- Goal of the exercise -
Beginning with the line below that contains "bpy.ops.mesh.select_all(action='SELECT')" and ending with the line that contains "verts = [(x, r", copy every line exactly. Copy nothing else.

- Material shown -

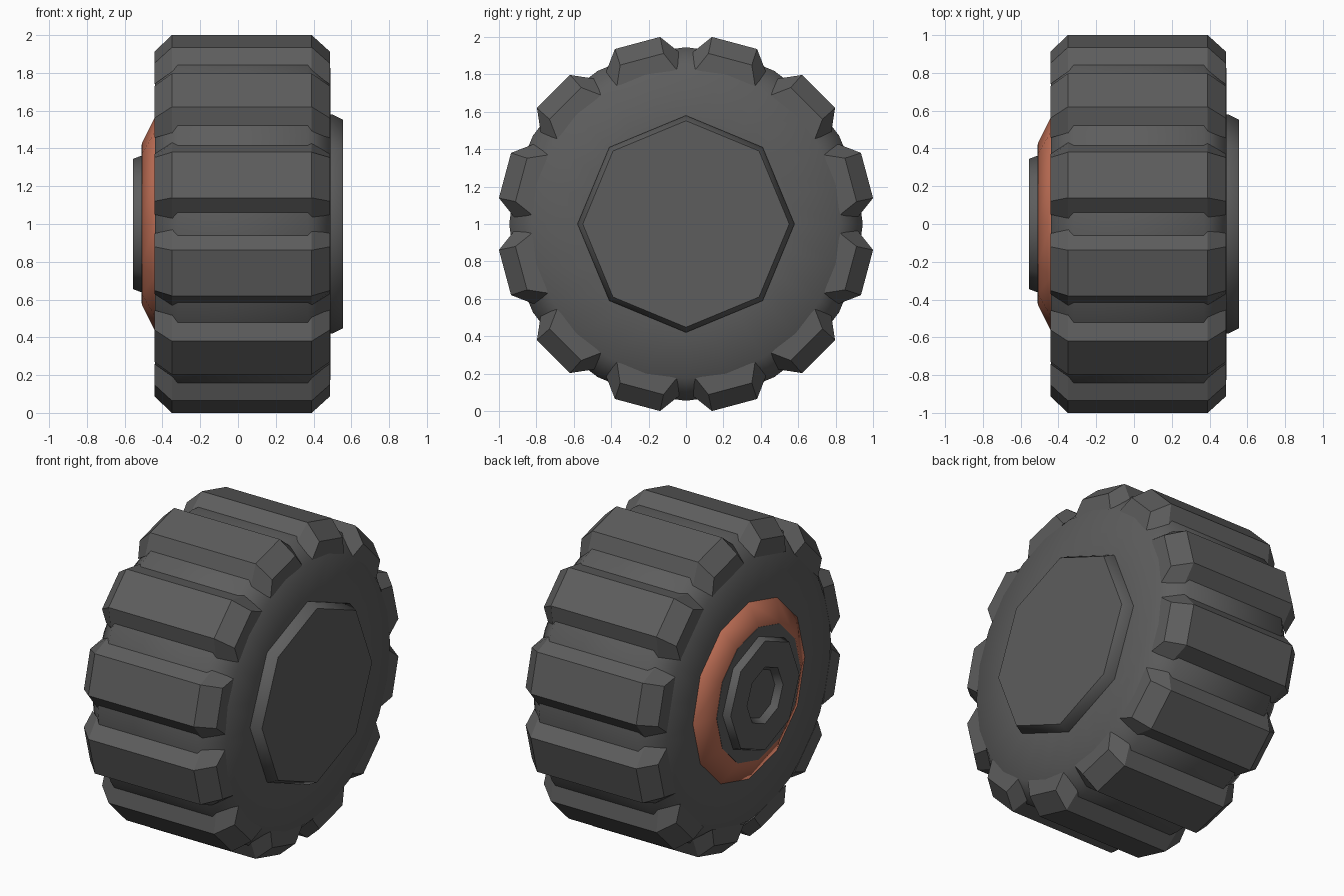
import bpy, math

if "Cube" in bpy.data.objects:
    bpy.data.objects.remove(bpy.data.objects["Cube"])

def material(name, rgb):
    m = bpy.data.materials.new(name)
    m.diffuse_color = (*rgb, 1)
    m.use_nodes = True
    m.node_tree.nodes["Principled BSDF"].inputs["Base Color"].default_value = m.diffuse_color
    return m

RUBBER = material("dark grey", (0.11, 0.11, 0.11))
ORANGE = material("rust orange", (0.50, 0.152, 0.088))

def make(name, verts, faces, mat, smooth=None):
    me = bpy.data.meshes.new(name)
    me.from_pydata(verts, [], faces)
    me.materials.append(mat)
    ob = bpy.data.objects.new(name, me)
    bpy.context.collection.objects.link(ob)
    bpy.ops.object.select_all(action='DESELECT')
    ob.select_set(True)
    bpy.context.view_layer.objects.active = ob
    bpy.ops.object.mode_set(mode='EDIT')
    bpy.ops.mesh.select_all(action='SELECT')
    bpy.ops.mesh.normals_make_consistent(inside=False)
    bpy.ops.object.mode_set(mode='OBJECT')
    if smooth:
        bpy.ops.object.shade_smooth_by_angle(angle=math.radians(smooth))
    return ob

def lathe(name, profile, sides, mat, smooth=None):
    """Spin (x, radius) points about the axle and cap both ends."""
    verts = [(x, r * math.cos(2 * math.pi * i / sides),
              1 + r * math.sin(2 * math.pi * i / sides))
             for x, r in profile for i in range(sides)]
    faces = [(k * sides + i, k * sides + (i + 1) % sides,
              (k + 1) * sides + (i + 1) % sides, (k + 1) * sides + i)
             for k in range(len(profile) - 1) for i in range(sides)]
    last = (len(profile) - 1) * sides
    faces += [tuple(range(sides)), tuple(range(last, last + sides))]
    return make(name, verts, faces, mat, smooth)

# Tyre body with softly shaded shoulders
lathe("tyre_body", [(-0.44, 0.5), (-0.44, 0.825), (-0.32, 0.945),
                    (0.37, 0.945), (0.49, 0.825), (0.49, 0.5)], 24, RUBBER, 50)

# Tread blocks: stations along the axle (x, top r, top half width, base r, base half width)
stations = [(-0.443, 0.912, 0.12, 0.81, 0.165), (-0.35, 1.002, 0.125, 0.89, 0.207),
            (0.39, 1.002, 0.125, 0.89, 0.207), (0.487, 0.912, 0.12, 0.81, 0.165)]
for n in range(12):
    a = math.radians(15 + 30 * n)
    c, s = math.cos(a), math.sin(a)
    verts = []
    for x, tr, tw, br, bw in stations:
        for r, t in ((tr, tw), (tr, -tw), (br, -bw), (br, bw)):
            verts.append((x, r * c - t * s, 1 + r * s + t * c))
    faces = [(4 * k + i, 4 * k + (i + 1) % 4, 4 * k + 4 + (i + 1) % 4, 4 * k + 4 + i)
             for k in range(3) for i in range(4)]
    faces += [(0, 1, 2, 3), (12, 13, 14, 15)]
    make(f"tread_block_{n + 1}", verts, faces, RUBBER)

# Plain octagonal plate on the inner side
lathe("inner_plate", [(0.47, 0.58), (0.50, 0.58), (0.555, 0.552)], 8, RUBBER, 50)

# Coloured rim ring, smoothly rounded onto its flat face
lathe("rim_ring", [(-0.43, 0.56), (-0.442, 0.56), (-0.508, 0.43),
                   (-0.508, 0.40)], 12, ORANGE, 80)

# Hub seat and hub cap with a recessed octagonal centre
lathe("hub_base", [(-0.44, 0.42), (-0.51, 0.42)], 12, RUBBER)
lathe("hub_cap", [(-0.45, 0.365), (-0.51, 0.362), (-0.555, 0.345),
                  (-0.555, 0.18), (-0.515, 0.155)], 8, RUBBER, 50)
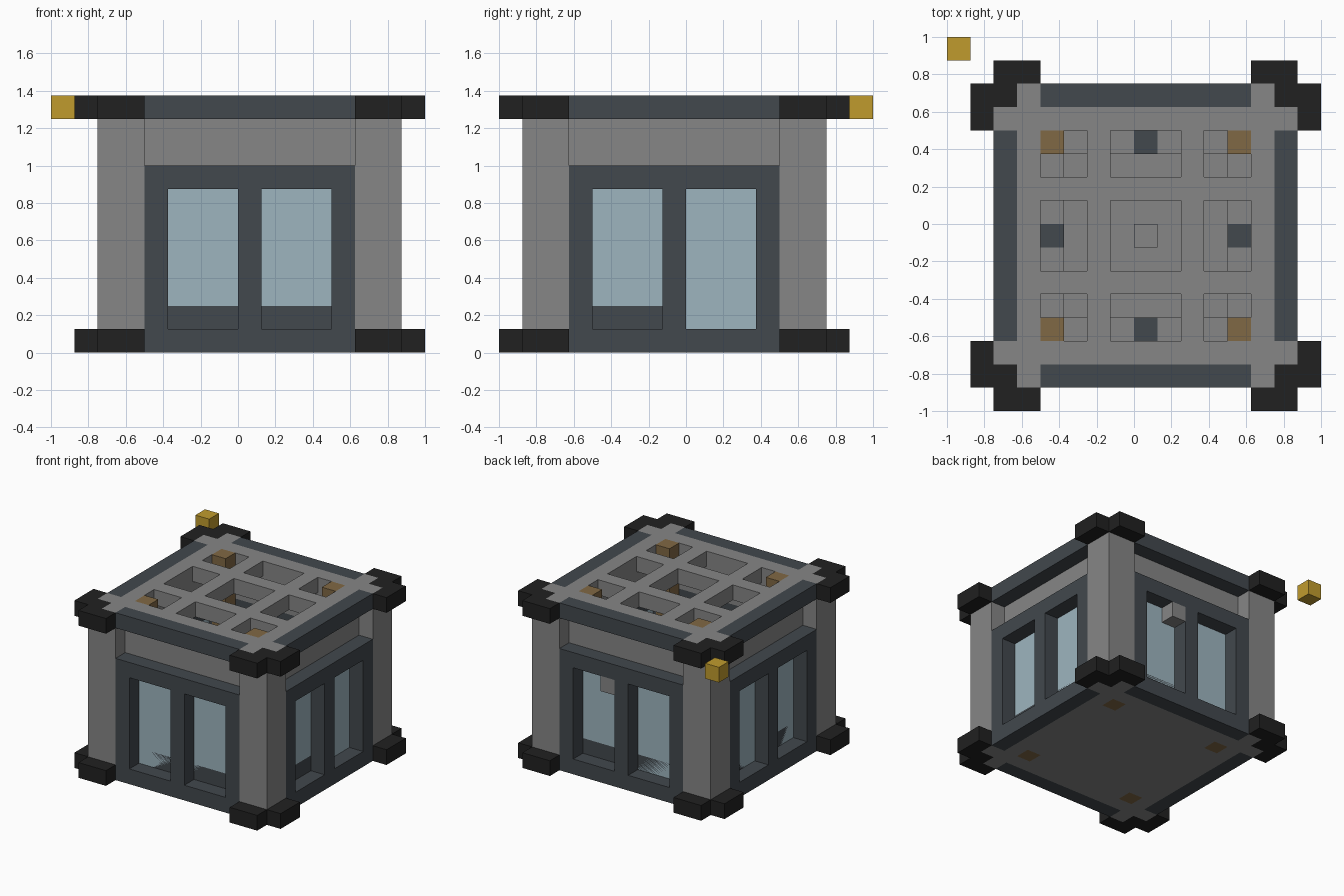
import bpy
import bmesh
from math import pi
from mathutils import Matrix, Vector

cube = bpy.data.objects.get("Cube")
if cube:
    bpy.data.objects.remove(cube, do_unlink=True)

U = 0.125                                            # one block
PLACE = Matrix.Translation((U / 2, -U / 2, 0)) @ Matrix.Scale(U, 4)


def material(name, r, g, b):
    m = bpy.data.materials.new(name)
    m.use_nodes = True
    m.diffuse_color = (r, g, b, 1)
    m.node_tree.nodes["Principled BSDF"].inputs["Base Color"].default_value = (r, g, b, 1)
    return m


stone = material("grey stone", 0.24, 0.24, 0.24)
slate = material("dark slate", 0.054, 0.065, 0.075)
black = material("black trim", 0.015, 0.015, 0.015)
glass = material("pale blue glass", 0.34, 0.46, 0.52)
gold = material("gold", 0.53, 0.33, 0.027)
bronze = material("bronze", 0.216, 0.138, 0.058)


def finish(bm, name, mat, turn=0, local=Matrix()):
    """Turn a mesh about the building's axis and link it."""
    bm.transform(PLACE @ Matrix.Rotation(turn * pi / 2, 4, "Z") @ local)
    bmesh.ops.recalc_face_normals(bm, faces=bm.faces)
    me = bpy.data.meshes.new(name)
    bm.to_mesh(me)
    bm.free()
    me.materials.append(mat)
    ob = bpy.data.objects.new(name, me)
    bpy.context.collection.objects.link(ob)
    return ob


def box(name, mat, lo, hi, turn=0):
    bm = bmesh.new()
    lo, hi = Vector(lo), Vector(hi)
    bmesh.ops.create_cube(bm, size=1, matrix=Matrix.Translation((lo + hi) / 2)
                          @ Matrix.Diagonal((*(hi - lo), 1)))
    return finish(bm, name, mat, turn)


def thicken(bm, depth):
    new = bmesh.ops.extrude_face_region(bm, geom=bm.faces[:])["geom"]
    verts = [v for v in new if isinstance(v, bmesh.types.BMVert)]
    bmesh.ops.translate(bm, vec=(0, 0, depth), verts=verts)


def lattice(name, mat, us, vs, cols, rows, local, turn=0):
    """A slab one block thick, with the cells at cols x rows left open."""
    bm = bmesh.new()
    for i in range(len(us) - 1):
        for j in range(len(vs) - 1):
            if i in cols and j in rows:
                continue
            corners = ((i, j), (i + 1, j), (i + 1, j + 1), (i, j + 1))
            bm.faces.new([bm.verts.new((us[a], vs[b], 0)) for a, b in corners])
    bmesh.ops.remove_doubles(bm, verts=bm.verts, dist=0.001)
    thicken(bm, 1)
    return finish(bm, name, mat, turn, local)


def upright(y):
    return Matrix.Translation((0, y, 0)) @ Matrix.Rotation(pi / 2, 4, "X")


# Floor slab and pierced roof deck
floor_cuts = [-5.5, -4.5, -3.5, 3.5, 4.5, 5.5]
lattice("floor_slab", stone, floor_cuts, floor_cuts, (1, 3), (1, 3), Matrix())
roof_cuts = [-5.5, -4.5, -2.5, -1.5, 1.5, 2.5, 4.5, 5.5]
lattice("roof_deck", stone, roof_cuts, roof_cuts, (1, 3, 5), (1, 3, 5),
        Matrix.Translation((0, 0, 10)))

# Stepped outline of a corner bracket
bracket = [(4.5, 6.5), (4.5, 7.5), (6.5, 7.5), (6.5, 6.5), (7.5, 6.5),
           (7.5, 4.5), (6.5, 4.5), (6.5, 5.5), (5.5, 5.5), (5.5, 6.5)]
frame_cuts = [-4.5, -3.5, -0.5, 0.5, 3.5, 4.5]

for t, side in enumerate(("front", "right", "back", "left")):
    # Wall with a double window, lintel wall and roof beam
    lattice(side + "_window_frame", slate, frame_cuts, [0, 1, 7, 8], (1, 3), (1,),
            upright(-5.5), t)
    lattice(side + "_inner_frame", slate, frame_cuts, [1, 2, 7, 8], (1, 3), (1,),
            upright(-4.5), t)
    box(side + "_glass", glass, (-3.6, -5.5, 0.9), (3.6, -4.7, 7.1), t)
    box(side + "_upper_wall", stone, (-4.5, -5.5, 8), (4.5, -4.5, 10), t)
    box(side + "_roof_beam", slate, (-4.5, -6.5, 10), (4.5, -5.5, 11), t)

    # Corner post, brackets and the stone tabs between them
    box(side + "_corner_post", stone, (4.5, 4.5, 1), (6.5, 6.5, 10), t)
    for z, level in ((0, "lower"), (10, "upper")):
        bm = bmesh.new()
        bm.faces.new([bm.verts.new((x, y, z)) for x, y in bracket])
        thicken(bm, 1)
        finish(bm, f"{side}_{level}_bracket", black, t)
        box(f"{side}_{level}_tab_a", stone, (4.5, 5.5, z), (5.5, 6.5, z + 1), t)
        box(f"{side}_{level}_tab_b", stone, (5.5, 4.5, z), (6.5, 5.5, z + 1), t)

    # Inside: bronze column, low ledge with a slate block in the middle
    box(side + "_bronze_column", bronze, (3.5, 3.5, 0), (4.5, 4.5, 11), t)
    for x, end in ((-3.5, "a"), (0.5, "b")):
        box(f"{side}_ledge_{end}", stone, (x, -4.5, 1), (x + 3, -3.5, 2), t)
    box(side + "_ledge_block", slate, (-0.5, -4.5, 1), (0.5, -3.5, 2), t)

# Single blocks: floor pedestal, stone in the back window, gold block off the corner
box("floor_pedestal", stone, (-0.5, -0.5, 1), (0.5, 0.5, 2))
box("window_block", stone, (0.5, 5.5, 6), (1.5, 6.5, 7))
box("gold_block", gold, (-8.5, 7.5, 10), (-7.5, 8.5, 11))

- Exercise output -
    bpy.ops.mesh.select_all(action='SELECT')
    bpy.ops.mesh.normals_make_consistent(inside=False)
    bpy.ops.object.mode_set(mode='OBJECT')
    if smooth:
        bpy.ops.object.shade_smooth_by_angle(angle=math.radians(smooth))
    return ob

def lathe(name, profile, sides, mat, smooth=None):
    """Spin (x, radius) points about the axle and cap both ends."""
    verts = [(x, r * math.cos(2 * math.pi * i / sides),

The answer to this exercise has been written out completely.